- Start a gratitude photo album on your phone. Every day, take a picture of something for which you are grateful. In fact, take two or three photos a day of things for which you are grateful. Store them on your phone in an album entitled “Grateful.” When you’re feeling blue or stressed, flip through the photos. While you’re at it, randomly share a photo of gratitude with your family. Share your gratitude pics anytime you feel the urge. They will be your “random expressions of gratitude.”
- Engage in intentional expressions of gratitude as well. Intentionally watch for opportunities to express gratitude to your spouse, your children, and your parents. Obviously, you can thank them for the extraordinary things they do. However, make it a point to thank them for the mundane as well—like doing the laundry, cleaning their room, playing quietly, watching a movie with you, doing their chores. Don’t stop with your family. Thank the clerk at the checkout counter, your postal worker, the guy who holds the door for you, your waiter…. You get the idea. Offer thanks every chance you get. Not only will you enjoy the benefits of gratitude, you’ll be modeling a lifestyle of gratitude for your children as well.
- End the day with gratitude. Each evening take time to review your day and write down three things for which you are grateful. Push yourself to think of something different every day. It will be easy at first, but you’ll soon find yourself thinking more deeply to identify things for which you are grateful. You’ll begin to see a whole new world of gratitude open up as you dig deep to find those things for which you can give thanks.

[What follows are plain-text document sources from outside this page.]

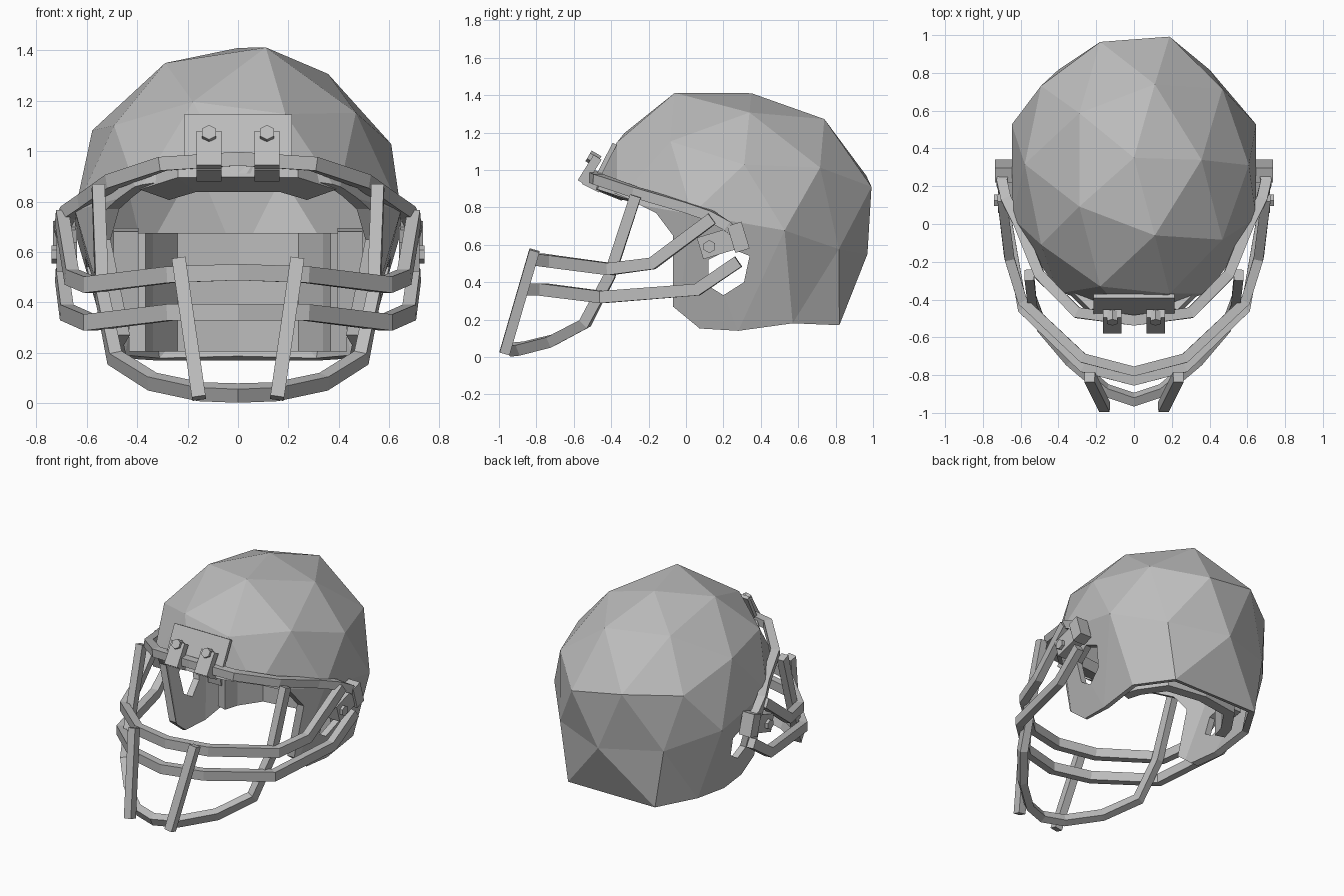
import bpy, bmesh, math
from mathutils import Vector, Matrix

cube = bpy.data.objects.get("Cube")
if cube:
    bpy.data.objects.remove(cube)

grey = bpy.data.materials.new("plain_grey")
grey.use_nodes = True
grey.diffuse_color = (0.5, 0.5, 0.5, 1)
grey.node_tree.nodes["Principled BSDF"].inputs["Base Color"].default_value = (0.5, 0.5, 0.5, 1)


def finish(name, bm):
    bmesh.ops.recalc_face_normals(bm, faces=bm.faces)
    mesh = bpy.data.meshes.new(name)
    bm.to_mesh(mesh)
    bm.free()
    mesh.materials.append(grey)
    ob = bpy.data.objects.new(name, mesh)
    bpy.context.collection.objects.link(ob)
    return ob


def mirrored(points):
    """Extend a path that starts on the centre line to both sides."""
    return flip(reversed(points[1:])) + points


def flip(points):
    return [(-x, y, z) for x, y, z in points]


def bar(name, points, width, height, up=(0, 0, 1)):
    """Sweep a rectangle along a path with mitred corners."""
    pts = [Vector(p) for p in points]
    bm = bmesh.new()
    rings = []
    for i, p in enumerate(pts):
        before = (p - pts[i - 1]).normalized() if i else None
        after = (pts[i + 1] - p).normalized() if i + 1 < len(pts) else None
        along = ((before or after) + (after or before)).normalized()
        side = along.cross(Vector(up)).normalized()
        top = side.cross(along)
        miter = 1 / max(0.6, along.dot(after or before))
        rings.append([bm.verts.new(p + side * sx * width / 2 * miter + top * sz * height / 2)
                      for sx, sz in ((-1, -1), (1, -1), (1, 1), (-1, 1))])
    for a, b in zip(rings, rings[1:]):
        for k in range(4):
            bm.faces.new((a[k], a[k - 1], b[k - 1], b[k]))
    bm.faces.new(rings[0])
    bm.faces.new(rings[-1])
    return finish(name, bm)


def box(name, centre, size, tilt=0):
    bm = bmesh.new()
    bmesh.ops.create_cube(bm, size=1)
    bm.transform(Matrix.Translation(centre) @ Matrix.Rotation(tilt, 4, "X")
                 @ Matrix.Diagonal((*size, 1)))
    return finish(name, bm)


def bolt(name, centre, direction, radius, length):
    bm = bmesh.new()
    bmesh.ops.create_cone(bm, cap_ends=True, segments=6, radius1=radius, radius2=radius, depth=length)
    bm.transform(Matrix.Translation(centre)
                 @ Vector(direction).to_track_quat("Z", "Y").to_matrix().to_4x4())
    return finish(name, bm)


def prism(name, outline):
    """Sideways cutter from a side profile."""
    bm = bmesh.new()
    face = bm.faces.new([bm.verts.new((-1.5, y, z)) for y, z in outline])
    out = bmesh.ops.extrude_face_region(bm, geom=[face])
    bmesh.ops.translate(bm, vec=(3, 0, 0), verts=[v for v in out["geom"] if isinstance(v, bmesh.types.BMVert)])
    ob = finish(name, bm)
    ob.hide_render = True
    return ob


# Faceted shell: stretched, leaning half ball with its rim drawn down to the neck
bm = bmesh.new()
bmesh.ops.create_icosphere(bm, subdivisions=2, radius=1)
bmesh.ops.delete(bm, geom=[v for v in bm.verts if v.co.z < -0.1], context="VERTS")
dome = list(bm.verts)
rim = bmesh.ops.extrude_edge_only(bm, edges=[e for e in bm.edges if e.is_boundary])
for v in rim["geom"]:
    if isinstance(v, bmesh.types.BMVert):
        x, y, z = v.co
        if y > 0.5:
            v.co = (0.57 * x, 0.82, 0.17)
        elif y > -0.5:
            v.co = (0.515 * x, 0.425 + 0.47 * y, 0.16 + 0.065 * y)
        else:
            v.co = (0.8 * x, 0.35 + 0.5 * y, 0.16)
for v in dome:
    x, y, z = v.co
    v.co = (0.68 * x, 0.28 + 0.8 * y + 0.07 * z, 0.72 + 0.69 * z - 0.14 * y)
    if z < 0.1 and y > 0.5:
        v.co.y -= 0.11
        v.co.z -= 0.03
    if 0.8 < z < 0.9 and 0 < x < 0.3:
        v.co.z += 0.035
bmesh.ops.triangulate(bm, faces=bm.faces)
shell = finish("helmet_shell", bm)

# Face opening and ear holes
opening = prism("face_cutter", [(-1, 0.93), (-0.47, 0.91), (-0.32, 0.85), (-0.16, 0.77), (-0.07, 0.65),
                                (-0.07, 0.27), (0.07, 0.155), (0.07, 0.1), (-1, 0.1)])
ears = prism("ear_cutter", [(0.12, 0.38), (0.2, 0.33), (0.31, 0.4), (0.34, 0.54), (0.24, 0.58), (0.12, 0.52)])
wall = shell.modifiers.new("wall", "SOLIDIFY")
wall.thickness = 0.045
wall.offset = -1
for cutter in (opening, ears):
    cut = shell.modifiers.new(cutter.name, "BOOLEAN")
    cut.object = cutter
    cut.operation = "DIFFERENCE"
    cut.solver = "EXACT"
evaluated = shell.evaluated_get(bpy.context.evaluated_depsgraph_get())
mesh = bpy.data.meshes.new_from_object(evaluated)
shell.modifiers.clear()
shell.data = mesh
for cutter in (opening, ears):
    bpy.data.objects.remove(cutter)

# Padding inside the shell
bar("neck_liner", mirrored([(0, 0.69, 0.44), (0.26, 0.65, 0.44), (0.37, 0.49, 0.44), (0.4, 0.39, 0.44)]),
    0.07, 0.47)
bar("brow_pad", mirrored([(0, -0.41, 0.9), (0.2, -0.39, 0.9), (0.33, -0.26, 0.86)]), 0.16, 0.07, up=(0, 0.4, 1))

# Face cage
bar("brow_band", mirrored([(0, -0.51, 0.97), (0.3, -0.47, 0.95), (0.5, -0.27, 0.88), (0.61, 0, 0.8),
                           (0.675, 0.13, 0.755), (0.7, 0.22, 0.7), (0.68, 0.29, 0.64)]), 0.055, 0.055)
bar("upper_cage_bar", mirrored([(0, -0.78, 0.52), (0.27, -0.71, 0.51), (0.59, -0.41, 0.47),
                                (0.66, -0.18, 0.5), (0.7, 0.14, 0.74)]), 0.05, 0.065)
bar("lower_cage_bar", mirrored([(0, -0.83, 0.36), (0.27, -0.76, 0.36), (0.59, -0.45, 0.32),
                                (0.68, 0.06, 0.36), (0.7, 0.28, 0.51)]), 0.05, 0.065)
bar("chin_bar", mirrored([(0, -0.93, 0.04), (0.15, -0.88, 0.045), (0.34, -0.72, 0.085), (0.49, -0.54, 0.18),
                          (0.54, -0.41, 0.43), (0.555, -0.27, 0.86)]), 0.05, 0.06, up=(0, -0.5, 1))
post = [(0.235, -0.81, 0.57), (0.155, -0.97, 0.02)]
bar("left_post", post, 0.055, 0.055, up=(0, -1, 0))
bar("right_post", flip(post), 0.055, 0.055, up=(0, -1, 0))

# Front mounting plate, clips and bolts
lean = math.radians(-27)
box("front_plate", (0, -0.427, 1.05), (0.43, 0.025, 0.2), lean)
for side, s in (("left", 1), ("right", -1)):
    x = 0.115 * s
    box(side + "_front_clip", (x, -0.515, 1.0), (0.1, 0.05, 0.16), math.radians(-32))
    box(side + "_clip_foot", (x, -0.5, 0.925), (0.1, 0.1, 0.05), lean)
    bolt(side + "_front_bolt", (x, -0.495, 1.06), (0, -0.85, 0.5), 0.033, 0.06)

    # Ear pads and side clamps
    box(side + "_ear_pad", (0.445 * s, 0.41, 0.53), (0.1, 0.11, 0.32), math.radians(8))
    box(side + "_side_clamp", (0.68 * s, 0.19, 0.615), (0.08, 0.24, 0.12), math.radians(17))
    box(side + "_clamp_lug", (0.69 * s, 0.28, 0.64), (0.09, 0.08, 0.15), math.radians(17))
    bolt(side + "_clamp_bolt", (0.715 * s, 0.125, 0.59), (s, 0, 0), 0.035, 0.05)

As you and your family develop the practice of giving thanks, you’ll discover that family stress decreases. You’ll also learn that when stress does arise, you manage it better and recover more quickly. And that is something to be thankful for.